I don’t have a keyword or an image for this post. It might be a little bit of whining. Feel free to skip it. Or don’t.
I’m beyond frustrated. I hurt. I wonder how much of it’s my fault.
I went to visit my son’s speech pathologist today while he was in preschool. We were having a visit because my son’s preschool provider brought up some concerns last month. She hinted at autistic spectrum disorder… even though she, of course, could not actually suggest that. It’s outside the scope of a preschool provider’s early childhood education degree to diagnose or even suggest.
When autistic spectrum was even hinted at, I was crushed.
The simple fact of the matter is that, yes, Norton can be an absolutely maddening and frustrating child. But I’ve always thought that if he’s misbehaving, acting out, or is difficult to manage, that it’s a parenting issue. If I were a better parent, it wouldn’t be like that.
I’ve been quite certain for the last three years that any difficulty I have with Norton is my fault.
I don’t see these signs that the preschool is concerned about when we’re home. His speech pathologist doesn’t see them when he’s in the language delay play group.
I don’t care about a label. Or, more specifically, I don’t like the idea of this label being applied… but any label will not change who my son is. He is still Norton, regardless. He is still my baby boy.
He’s not stupid, or somehow mentally deficient.

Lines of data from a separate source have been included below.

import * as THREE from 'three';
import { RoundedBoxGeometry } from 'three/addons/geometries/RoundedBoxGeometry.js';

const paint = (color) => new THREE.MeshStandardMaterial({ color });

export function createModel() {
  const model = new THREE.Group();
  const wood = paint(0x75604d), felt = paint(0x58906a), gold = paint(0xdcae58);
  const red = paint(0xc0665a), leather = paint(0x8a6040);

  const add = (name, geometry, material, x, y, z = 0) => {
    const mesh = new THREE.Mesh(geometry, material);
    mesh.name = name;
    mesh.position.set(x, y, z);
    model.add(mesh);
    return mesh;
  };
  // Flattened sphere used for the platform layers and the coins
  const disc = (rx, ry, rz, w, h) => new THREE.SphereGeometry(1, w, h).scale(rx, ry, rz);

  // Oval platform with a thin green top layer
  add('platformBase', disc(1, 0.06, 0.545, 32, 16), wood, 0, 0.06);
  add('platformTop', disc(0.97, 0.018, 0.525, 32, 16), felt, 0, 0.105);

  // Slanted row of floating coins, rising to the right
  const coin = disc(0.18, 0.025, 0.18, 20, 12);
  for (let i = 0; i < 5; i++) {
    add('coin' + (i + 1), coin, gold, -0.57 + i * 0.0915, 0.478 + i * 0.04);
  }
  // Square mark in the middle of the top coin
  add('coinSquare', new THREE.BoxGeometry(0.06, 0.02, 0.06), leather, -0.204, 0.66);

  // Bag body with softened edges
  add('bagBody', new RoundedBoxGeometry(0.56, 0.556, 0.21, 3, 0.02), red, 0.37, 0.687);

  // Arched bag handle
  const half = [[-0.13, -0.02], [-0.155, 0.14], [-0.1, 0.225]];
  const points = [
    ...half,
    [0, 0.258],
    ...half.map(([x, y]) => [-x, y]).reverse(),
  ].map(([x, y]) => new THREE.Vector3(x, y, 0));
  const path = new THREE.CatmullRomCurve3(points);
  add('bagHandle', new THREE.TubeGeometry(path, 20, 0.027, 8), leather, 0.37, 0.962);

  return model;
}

He knows his letters and his phonics. He taught himself letters and numbers in French and English with a toy, for Pete sake. We’re doing sight words. He can count. He’s showing some pretty creative thinking.
But he’s difficult. How much of his difficulty is being three, being smart, or being different is beyond me. How much of his lack of interaction with his peers is because he’s self-aware enough to recognize that he’s not completely like them or because he’s a natural introvert like his father is unclear. How much of his being difficult is because I’m doing something wrong is also up in the air.
He’s being referred for assessment. It can take six to nine months for it to happen after the referral is submitted. In the meantime, all that I can do is just keep on trying.
How does one cope with the knowledge that their children are different?